Similar to Tom Clancy’s Splinter Cell: Conviction, players can fill up 47’s instinct meter by performing successful actions like silent takedowns or capping baddies. Once the meter is filled, just like Sam Fisher or Red Dead Redemption’s John Marston, you can trigger a super slow-mo sequence where you can tag enemies and/or flammable objects and then unleash a series of shots with perfect accuracy. Some might say these tactics are cheap, but, as the IO devs explained to us, 47 is the world’s greatest assassin, and these abilities are simply a way to translate those nearly superhuman skills into gameplay.
Another major presentation element that IO is particularly proud of is the game’s use of dynamic music. Instead of cueing scene-specific music to trigger at predetermined times, the music in Absolution, whether it be high pitched vibrato violins accompanied by a soft heartbeat or a fully orchestrated action theme, is determined by the player’s actions.

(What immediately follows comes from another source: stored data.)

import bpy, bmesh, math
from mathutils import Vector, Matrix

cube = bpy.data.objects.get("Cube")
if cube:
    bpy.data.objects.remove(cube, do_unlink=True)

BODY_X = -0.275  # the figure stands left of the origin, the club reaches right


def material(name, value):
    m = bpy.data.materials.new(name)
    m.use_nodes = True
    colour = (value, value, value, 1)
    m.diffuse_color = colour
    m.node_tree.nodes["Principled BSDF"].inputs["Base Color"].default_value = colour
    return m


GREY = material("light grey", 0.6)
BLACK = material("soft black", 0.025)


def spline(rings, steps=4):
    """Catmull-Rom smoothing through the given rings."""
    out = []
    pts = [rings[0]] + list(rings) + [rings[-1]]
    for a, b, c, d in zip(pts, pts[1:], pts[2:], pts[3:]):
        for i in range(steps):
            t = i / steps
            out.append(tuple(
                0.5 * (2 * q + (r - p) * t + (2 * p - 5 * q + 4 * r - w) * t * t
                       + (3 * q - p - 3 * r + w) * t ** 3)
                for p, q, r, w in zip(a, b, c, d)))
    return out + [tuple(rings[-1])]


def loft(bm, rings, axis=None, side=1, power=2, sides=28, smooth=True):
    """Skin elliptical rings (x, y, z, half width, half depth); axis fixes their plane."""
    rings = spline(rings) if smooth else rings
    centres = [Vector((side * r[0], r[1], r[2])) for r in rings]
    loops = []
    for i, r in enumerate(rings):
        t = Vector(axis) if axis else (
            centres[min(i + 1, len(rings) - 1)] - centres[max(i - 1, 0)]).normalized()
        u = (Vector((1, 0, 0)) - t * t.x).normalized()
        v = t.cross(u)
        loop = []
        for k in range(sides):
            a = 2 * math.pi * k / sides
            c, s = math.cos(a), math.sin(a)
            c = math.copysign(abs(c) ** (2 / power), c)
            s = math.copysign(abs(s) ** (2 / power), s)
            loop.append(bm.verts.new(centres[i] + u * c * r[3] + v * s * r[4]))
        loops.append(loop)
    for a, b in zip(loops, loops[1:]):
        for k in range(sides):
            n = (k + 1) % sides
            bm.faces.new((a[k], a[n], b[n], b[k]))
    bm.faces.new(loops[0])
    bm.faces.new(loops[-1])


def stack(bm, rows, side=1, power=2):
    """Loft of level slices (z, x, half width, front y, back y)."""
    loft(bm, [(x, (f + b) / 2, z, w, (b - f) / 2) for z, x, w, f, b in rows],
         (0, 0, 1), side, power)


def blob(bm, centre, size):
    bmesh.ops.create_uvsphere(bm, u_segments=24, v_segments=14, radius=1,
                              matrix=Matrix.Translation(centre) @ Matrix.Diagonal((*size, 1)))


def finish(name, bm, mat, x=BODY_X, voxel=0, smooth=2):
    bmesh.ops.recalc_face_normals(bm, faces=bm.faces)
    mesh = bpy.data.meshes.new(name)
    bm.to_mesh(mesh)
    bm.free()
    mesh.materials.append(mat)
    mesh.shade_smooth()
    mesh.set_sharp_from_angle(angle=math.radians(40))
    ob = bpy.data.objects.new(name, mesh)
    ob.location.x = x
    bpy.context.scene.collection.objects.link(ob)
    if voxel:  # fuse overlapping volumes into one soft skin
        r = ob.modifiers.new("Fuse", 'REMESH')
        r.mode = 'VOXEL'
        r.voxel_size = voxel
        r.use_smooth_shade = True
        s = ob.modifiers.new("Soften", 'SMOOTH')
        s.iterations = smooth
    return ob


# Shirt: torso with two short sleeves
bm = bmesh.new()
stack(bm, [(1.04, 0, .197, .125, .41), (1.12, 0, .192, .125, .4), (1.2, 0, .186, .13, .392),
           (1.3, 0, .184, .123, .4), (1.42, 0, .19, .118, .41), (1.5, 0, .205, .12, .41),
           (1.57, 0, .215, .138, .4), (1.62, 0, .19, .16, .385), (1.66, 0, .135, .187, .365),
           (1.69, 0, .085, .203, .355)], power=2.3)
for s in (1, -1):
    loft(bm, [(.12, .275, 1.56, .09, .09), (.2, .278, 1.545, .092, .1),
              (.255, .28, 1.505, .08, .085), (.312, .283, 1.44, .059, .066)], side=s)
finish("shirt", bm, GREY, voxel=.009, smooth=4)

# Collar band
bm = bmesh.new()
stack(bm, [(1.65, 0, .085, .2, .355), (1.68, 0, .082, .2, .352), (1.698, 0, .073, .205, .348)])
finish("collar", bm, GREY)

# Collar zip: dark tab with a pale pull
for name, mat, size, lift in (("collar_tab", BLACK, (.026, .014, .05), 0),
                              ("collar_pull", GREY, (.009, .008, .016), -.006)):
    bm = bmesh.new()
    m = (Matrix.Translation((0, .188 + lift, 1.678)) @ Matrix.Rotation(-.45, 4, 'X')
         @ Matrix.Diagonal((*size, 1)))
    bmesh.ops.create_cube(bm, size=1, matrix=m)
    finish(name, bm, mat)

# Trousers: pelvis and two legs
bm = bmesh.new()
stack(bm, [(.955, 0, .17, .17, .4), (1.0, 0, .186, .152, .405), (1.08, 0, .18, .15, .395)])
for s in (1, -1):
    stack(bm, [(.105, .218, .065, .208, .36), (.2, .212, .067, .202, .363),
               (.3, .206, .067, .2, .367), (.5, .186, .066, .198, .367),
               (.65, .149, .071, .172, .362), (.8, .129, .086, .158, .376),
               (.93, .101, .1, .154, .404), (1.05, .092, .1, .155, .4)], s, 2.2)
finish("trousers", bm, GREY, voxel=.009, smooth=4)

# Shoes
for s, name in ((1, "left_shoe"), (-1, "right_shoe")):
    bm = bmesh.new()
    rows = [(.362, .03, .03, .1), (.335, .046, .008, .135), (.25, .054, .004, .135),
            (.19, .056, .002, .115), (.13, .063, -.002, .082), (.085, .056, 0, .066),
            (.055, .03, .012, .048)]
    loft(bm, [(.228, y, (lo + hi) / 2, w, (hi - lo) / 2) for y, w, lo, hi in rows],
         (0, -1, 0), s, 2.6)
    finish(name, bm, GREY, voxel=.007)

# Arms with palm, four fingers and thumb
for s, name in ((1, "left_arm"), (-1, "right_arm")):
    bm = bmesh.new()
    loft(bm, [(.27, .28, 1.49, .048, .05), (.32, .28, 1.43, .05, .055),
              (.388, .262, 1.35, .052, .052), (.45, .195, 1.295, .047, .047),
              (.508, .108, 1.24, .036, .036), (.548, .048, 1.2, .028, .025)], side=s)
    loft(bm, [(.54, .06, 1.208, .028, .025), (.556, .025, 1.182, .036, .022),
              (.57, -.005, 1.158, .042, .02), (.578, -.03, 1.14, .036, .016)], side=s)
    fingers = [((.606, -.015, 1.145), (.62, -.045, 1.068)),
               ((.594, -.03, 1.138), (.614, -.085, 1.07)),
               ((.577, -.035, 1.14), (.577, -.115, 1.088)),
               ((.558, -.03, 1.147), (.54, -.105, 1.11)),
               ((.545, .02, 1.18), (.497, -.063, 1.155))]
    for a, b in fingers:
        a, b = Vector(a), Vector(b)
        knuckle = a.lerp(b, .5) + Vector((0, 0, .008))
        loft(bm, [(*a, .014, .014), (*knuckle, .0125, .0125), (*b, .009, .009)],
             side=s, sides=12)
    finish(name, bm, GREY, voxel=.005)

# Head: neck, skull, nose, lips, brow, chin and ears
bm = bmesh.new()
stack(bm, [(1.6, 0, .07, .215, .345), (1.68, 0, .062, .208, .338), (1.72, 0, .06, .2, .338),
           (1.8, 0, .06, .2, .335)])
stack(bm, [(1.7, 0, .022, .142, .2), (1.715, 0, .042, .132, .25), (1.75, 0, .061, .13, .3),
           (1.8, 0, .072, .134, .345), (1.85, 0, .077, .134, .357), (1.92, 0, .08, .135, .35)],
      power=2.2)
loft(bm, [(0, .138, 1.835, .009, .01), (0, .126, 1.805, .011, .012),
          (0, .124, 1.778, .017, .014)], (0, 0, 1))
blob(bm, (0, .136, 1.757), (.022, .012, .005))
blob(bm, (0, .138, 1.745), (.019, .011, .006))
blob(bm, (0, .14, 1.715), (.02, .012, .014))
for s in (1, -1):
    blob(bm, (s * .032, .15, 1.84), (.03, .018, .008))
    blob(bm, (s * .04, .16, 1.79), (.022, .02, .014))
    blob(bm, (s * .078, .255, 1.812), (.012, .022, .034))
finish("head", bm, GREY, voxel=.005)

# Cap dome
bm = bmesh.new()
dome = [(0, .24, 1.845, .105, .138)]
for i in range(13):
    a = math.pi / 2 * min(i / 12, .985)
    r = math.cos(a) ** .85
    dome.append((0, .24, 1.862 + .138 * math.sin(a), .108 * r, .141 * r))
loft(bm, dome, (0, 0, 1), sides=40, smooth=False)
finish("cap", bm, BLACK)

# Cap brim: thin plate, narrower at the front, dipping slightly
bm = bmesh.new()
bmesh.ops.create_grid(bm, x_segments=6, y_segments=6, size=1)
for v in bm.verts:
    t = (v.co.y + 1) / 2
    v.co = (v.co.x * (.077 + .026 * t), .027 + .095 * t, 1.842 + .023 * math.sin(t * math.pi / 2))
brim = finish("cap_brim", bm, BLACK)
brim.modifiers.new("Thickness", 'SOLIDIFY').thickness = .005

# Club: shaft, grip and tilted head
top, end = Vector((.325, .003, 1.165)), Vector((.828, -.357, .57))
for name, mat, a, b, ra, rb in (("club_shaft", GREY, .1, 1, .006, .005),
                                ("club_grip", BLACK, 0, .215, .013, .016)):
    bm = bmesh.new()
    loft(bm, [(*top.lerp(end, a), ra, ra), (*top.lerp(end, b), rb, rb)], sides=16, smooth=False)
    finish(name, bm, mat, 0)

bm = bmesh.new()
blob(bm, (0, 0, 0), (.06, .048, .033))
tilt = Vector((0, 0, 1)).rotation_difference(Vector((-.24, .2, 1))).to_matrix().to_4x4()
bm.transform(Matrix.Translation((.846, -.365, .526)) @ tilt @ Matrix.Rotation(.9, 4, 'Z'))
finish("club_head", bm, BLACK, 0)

As you’d expect, the score for our silent playthrough was entirely different than the score that played out during our action playthrough, and yet they both felt perfectly suited to what we were watching play out on screen. It’s just another of the countless ways IO is ensuring that players are able to have a wholly unique experience from one beat to the next.
The rest of the level played out in classic Hitman fashion. We watched as 47 slyly moved from cover to cover, knocking a guy out with a crucifix to the head here, choking a dude out and then stashing his body in a kid’s plastic ball pit there. The level ended with 47 donning the outfit of a freshly murdered thug, and doing his trademark hiding in plain sight routine.

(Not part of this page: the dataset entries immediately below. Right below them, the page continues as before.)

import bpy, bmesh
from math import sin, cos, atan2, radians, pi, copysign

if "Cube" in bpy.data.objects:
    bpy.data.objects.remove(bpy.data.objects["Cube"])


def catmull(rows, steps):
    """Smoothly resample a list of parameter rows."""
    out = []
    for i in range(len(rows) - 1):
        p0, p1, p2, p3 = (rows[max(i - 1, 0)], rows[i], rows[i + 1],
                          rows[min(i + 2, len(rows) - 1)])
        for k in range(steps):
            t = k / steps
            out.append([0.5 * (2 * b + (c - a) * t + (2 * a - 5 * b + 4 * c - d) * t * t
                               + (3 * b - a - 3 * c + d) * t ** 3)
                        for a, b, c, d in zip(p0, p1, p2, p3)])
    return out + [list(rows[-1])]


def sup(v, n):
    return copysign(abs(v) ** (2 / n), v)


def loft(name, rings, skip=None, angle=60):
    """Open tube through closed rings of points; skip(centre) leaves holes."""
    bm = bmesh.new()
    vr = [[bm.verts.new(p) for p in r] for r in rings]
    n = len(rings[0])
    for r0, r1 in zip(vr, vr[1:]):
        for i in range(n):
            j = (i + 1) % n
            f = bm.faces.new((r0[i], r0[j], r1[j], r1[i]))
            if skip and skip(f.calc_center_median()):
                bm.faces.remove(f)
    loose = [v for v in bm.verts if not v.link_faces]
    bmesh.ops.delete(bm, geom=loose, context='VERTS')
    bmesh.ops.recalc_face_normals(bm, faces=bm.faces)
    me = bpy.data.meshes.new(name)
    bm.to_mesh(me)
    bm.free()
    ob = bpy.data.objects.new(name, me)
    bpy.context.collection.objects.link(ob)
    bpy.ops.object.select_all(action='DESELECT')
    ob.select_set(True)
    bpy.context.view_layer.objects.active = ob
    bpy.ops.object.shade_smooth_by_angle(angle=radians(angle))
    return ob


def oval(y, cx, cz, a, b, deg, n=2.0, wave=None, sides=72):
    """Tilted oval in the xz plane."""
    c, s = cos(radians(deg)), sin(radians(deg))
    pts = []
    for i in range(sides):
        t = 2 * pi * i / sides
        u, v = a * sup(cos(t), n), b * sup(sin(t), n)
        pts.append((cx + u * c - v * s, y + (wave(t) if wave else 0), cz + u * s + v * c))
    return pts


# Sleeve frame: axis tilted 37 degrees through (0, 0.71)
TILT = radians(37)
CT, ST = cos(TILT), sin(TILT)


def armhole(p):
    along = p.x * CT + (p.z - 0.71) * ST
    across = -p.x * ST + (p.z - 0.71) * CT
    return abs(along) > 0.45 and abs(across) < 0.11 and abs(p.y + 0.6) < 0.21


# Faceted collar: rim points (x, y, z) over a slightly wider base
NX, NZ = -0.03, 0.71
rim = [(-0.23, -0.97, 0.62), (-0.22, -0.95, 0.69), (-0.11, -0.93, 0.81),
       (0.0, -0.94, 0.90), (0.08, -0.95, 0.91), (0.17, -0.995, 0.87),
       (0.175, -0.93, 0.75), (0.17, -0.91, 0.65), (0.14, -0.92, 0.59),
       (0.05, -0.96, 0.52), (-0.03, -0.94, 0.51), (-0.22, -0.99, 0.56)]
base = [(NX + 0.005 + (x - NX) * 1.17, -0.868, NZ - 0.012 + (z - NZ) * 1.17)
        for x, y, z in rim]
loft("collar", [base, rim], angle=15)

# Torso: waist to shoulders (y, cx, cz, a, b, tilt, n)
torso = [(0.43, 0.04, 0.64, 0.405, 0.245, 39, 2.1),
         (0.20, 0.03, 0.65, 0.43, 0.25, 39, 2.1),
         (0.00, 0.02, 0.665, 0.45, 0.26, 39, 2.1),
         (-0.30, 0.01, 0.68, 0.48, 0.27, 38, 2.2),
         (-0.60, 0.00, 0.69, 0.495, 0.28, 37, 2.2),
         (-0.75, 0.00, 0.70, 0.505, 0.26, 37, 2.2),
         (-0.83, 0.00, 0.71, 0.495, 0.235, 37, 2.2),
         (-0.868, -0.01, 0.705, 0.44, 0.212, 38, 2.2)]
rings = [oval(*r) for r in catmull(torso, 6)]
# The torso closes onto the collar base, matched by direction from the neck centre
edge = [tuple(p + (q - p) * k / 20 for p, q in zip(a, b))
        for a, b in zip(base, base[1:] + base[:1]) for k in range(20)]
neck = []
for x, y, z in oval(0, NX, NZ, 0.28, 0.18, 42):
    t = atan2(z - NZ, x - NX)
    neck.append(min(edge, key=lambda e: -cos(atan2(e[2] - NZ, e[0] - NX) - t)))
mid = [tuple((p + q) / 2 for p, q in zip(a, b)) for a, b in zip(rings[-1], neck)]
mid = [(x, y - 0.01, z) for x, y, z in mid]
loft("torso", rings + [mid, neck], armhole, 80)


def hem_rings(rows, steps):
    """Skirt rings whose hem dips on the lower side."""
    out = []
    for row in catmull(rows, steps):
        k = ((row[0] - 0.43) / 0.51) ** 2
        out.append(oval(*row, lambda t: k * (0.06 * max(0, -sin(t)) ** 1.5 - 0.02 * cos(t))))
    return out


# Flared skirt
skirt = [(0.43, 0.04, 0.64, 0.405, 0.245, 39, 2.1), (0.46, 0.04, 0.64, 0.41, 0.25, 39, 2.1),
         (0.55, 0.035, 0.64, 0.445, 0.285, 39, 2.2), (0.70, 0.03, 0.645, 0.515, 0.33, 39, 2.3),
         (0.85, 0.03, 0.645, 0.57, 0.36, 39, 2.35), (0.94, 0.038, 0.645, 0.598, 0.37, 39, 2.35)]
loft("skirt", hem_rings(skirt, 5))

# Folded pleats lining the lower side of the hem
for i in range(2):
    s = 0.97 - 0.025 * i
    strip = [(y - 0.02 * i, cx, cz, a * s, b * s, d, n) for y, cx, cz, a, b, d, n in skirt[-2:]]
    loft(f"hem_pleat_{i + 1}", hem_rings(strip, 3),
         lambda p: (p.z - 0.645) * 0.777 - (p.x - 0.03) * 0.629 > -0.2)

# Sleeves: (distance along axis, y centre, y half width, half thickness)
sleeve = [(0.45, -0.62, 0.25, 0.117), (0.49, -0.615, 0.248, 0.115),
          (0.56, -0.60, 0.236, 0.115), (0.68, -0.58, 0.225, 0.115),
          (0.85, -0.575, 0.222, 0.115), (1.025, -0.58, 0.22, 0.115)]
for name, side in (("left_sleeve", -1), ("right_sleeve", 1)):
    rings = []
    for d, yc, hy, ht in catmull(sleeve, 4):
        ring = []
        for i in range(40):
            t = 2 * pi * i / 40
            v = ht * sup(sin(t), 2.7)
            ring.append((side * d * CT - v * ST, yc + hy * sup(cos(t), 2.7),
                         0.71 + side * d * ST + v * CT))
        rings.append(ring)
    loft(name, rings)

Moving into a room filled with enemies, 47 approached a stand filled with anti-violent videogame pamphlets and pretended to read them as a way to stay in cover until a patrolling goon had safely passed by. Having avoided raising suspicion, 47 was then able to locate a nearby elevator and exit the orphanage undetected. Despite his impressive disappearing act, the IO dev running the demo didn’t earn the coveted Silent Assassin distinction, as it requires specific actions be taken during a mission (i.e. removing evidence, kill only targets, etc.), and our demo time was limited.
Unsurprisingly, running through the same level with guns blazing resulted in several key differences to the overall situation. For one, it gave us a chance to see some of 47’s gorgeous and brutal combat animations (the running up behind a dude and quickly putting two bullets into his back and catching him before he hits the ground was a personal favorite). There were points where the gunplay looked a bit stiff, especially when the shotgun was equipped, but that could easily be a polishing issue. For the most part, the action played out with a striking crispness that made the shootouts look and sound particularly intense. I would imagine most Hitman fans will favor the silent approach, but it appears there will be plenty of enjoyable benefits to letting the lead fly as well.

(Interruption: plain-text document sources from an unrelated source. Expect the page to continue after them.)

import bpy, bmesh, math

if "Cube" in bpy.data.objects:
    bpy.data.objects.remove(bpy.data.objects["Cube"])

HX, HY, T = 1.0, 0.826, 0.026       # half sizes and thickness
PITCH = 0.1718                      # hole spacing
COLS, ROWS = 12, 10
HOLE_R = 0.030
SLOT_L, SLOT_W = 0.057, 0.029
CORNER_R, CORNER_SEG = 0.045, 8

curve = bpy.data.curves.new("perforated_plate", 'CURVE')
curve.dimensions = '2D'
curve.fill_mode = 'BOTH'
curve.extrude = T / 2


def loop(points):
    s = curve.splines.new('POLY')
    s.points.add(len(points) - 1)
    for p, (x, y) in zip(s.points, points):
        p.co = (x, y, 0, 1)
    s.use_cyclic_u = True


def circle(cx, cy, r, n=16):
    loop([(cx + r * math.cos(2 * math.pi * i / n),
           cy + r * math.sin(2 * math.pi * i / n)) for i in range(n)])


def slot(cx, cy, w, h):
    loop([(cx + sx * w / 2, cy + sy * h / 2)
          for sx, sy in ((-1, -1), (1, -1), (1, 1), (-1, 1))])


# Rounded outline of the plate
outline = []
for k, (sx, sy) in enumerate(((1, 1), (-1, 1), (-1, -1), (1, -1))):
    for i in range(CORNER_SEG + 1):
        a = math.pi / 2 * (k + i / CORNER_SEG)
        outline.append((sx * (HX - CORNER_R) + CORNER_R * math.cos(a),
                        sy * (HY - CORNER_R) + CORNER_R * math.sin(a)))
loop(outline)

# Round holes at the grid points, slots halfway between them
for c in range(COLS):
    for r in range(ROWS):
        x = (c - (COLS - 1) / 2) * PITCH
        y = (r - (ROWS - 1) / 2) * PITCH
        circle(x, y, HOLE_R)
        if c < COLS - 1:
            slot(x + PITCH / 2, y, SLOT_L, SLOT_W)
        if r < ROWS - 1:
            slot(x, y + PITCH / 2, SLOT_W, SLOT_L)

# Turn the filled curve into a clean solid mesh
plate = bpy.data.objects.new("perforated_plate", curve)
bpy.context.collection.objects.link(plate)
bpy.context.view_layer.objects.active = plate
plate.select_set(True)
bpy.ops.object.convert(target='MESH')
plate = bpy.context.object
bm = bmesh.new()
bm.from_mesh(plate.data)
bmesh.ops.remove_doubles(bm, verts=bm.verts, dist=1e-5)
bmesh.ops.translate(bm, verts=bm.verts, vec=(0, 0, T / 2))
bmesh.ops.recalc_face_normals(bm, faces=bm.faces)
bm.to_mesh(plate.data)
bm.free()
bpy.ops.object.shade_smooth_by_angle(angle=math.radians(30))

Having witnessed just a fraction of what lies in store for Agent 47 in his latest and most dangerous mission yet, it’s clear that IO Interactive is pulling out all the stops and aiming to make Hitman: Absolution one of 2012’s standout titles, not an enviable task given the crop of games in the pipeline. But if what we’ve seen thus far is any indication, Absolution could very well strike from the shadows with serious force when it finally emerges later this year.